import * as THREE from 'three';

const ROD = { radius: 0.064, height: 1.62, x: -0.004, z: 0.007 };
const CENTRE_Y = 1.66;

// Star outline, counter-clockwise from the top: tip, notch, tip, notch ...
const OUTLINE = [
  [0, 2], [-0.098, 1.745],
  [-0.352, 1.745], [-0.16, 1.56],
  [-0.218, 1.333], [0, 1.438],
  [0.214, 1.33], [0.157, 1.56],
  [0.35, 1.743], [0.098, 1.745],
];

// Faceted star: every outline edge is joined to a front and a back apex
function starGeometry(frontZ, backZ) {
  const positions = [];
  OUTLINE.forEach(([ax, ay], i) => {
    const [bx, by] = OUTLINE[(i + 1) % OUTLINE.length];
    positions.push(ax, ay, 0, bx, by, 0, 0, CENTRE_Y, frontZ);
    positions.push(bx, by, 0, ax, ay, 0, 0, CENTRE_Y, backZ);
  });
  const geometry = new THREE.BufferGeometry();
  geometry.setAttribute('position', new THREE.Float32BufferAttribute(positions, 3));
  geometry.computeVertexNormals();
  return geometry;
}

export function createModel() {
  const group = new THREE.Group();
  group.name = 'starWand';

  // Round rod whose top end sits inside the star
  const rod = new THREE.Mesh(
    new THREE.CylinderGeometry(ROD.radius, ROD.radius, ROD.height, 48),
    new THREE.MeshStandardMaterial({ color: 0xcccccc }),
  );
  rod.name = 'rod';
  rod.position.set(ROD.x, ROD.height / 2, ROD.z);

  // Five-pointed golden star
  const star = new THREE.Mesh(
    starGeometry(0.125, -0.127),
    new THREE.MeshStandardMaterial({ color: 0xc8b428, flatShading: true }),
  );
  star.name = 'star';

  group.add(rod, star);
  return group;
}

- BRIEF -
Every entry above must be copied exactly.

- ANSWER SECTION -
import * as THREE from 'three';

const ROD = { radius: 0.064, height: 1.62, x: -0.004, z: 0.007 };
const CENTRE_Y = 1.66;

// Star outline, counter-clockwise from the top: tip, notch, tip, notch ...
const OUTLINE = [
  [0, 2], [-0.098, 1.745],
  [-0.352, 1.745], [-0.16, 1.56],
  [-0.218, 1.333], [0, 1.438],
  [0.214, 1.33], [0.157, 1.56],
  [0.35, 1.743], [0.098, 1.745],
];

// Faceted star: every outline edge is joined to a front and a back apex
function starGeometry(frontZ, backZ) {
  const positions = [];
  OUTLINE.forEach(([ax, ay], i) => {
    const [bx, by] = OUTLINE[(i + 1) % OUTLINE.length];
    positions.push(ax, ay, 0, bx, by, 0, 0, CENTRE_Y, frontZ);
    positions.push(bx, by, 0, ax, ay, 0, 0, CENTRE_Y, backZ);
  });
  const geometry = new THREE.BufferGeometry();
  geometry.setAttribute('position', new THREE.Float32BufferAttribute(positions, 3));
  geometry.computeVertexNormals();
  return geometry;
}

export function createModel() {
  const group = new THREE.Group();
  group.name = 'starWand';

  // Round rod whose top end sits inside the star
  const rod = new THREE.Mesh(
    new THREE.CylinderGeometry(ROD.radius, ROD.radius, ROD.height, 48),
    new THREE.MeshStandardMaterial({ color: 0xcccccc }),
  );
  rod.name = 'rod';
  rod.position.set(ROD.x, ROD.height / 2, ROD.z);

  // Five-pointed golden star
  const star = new THREE.Mesh(
    starGeometry(0.125, -0.127),
    new THREE.MeshStandardMaterial({ color: 0xc8b428, flatShading: true }),
  );
  star.name = 'star';

  group.add(rod, star);
  return group;
}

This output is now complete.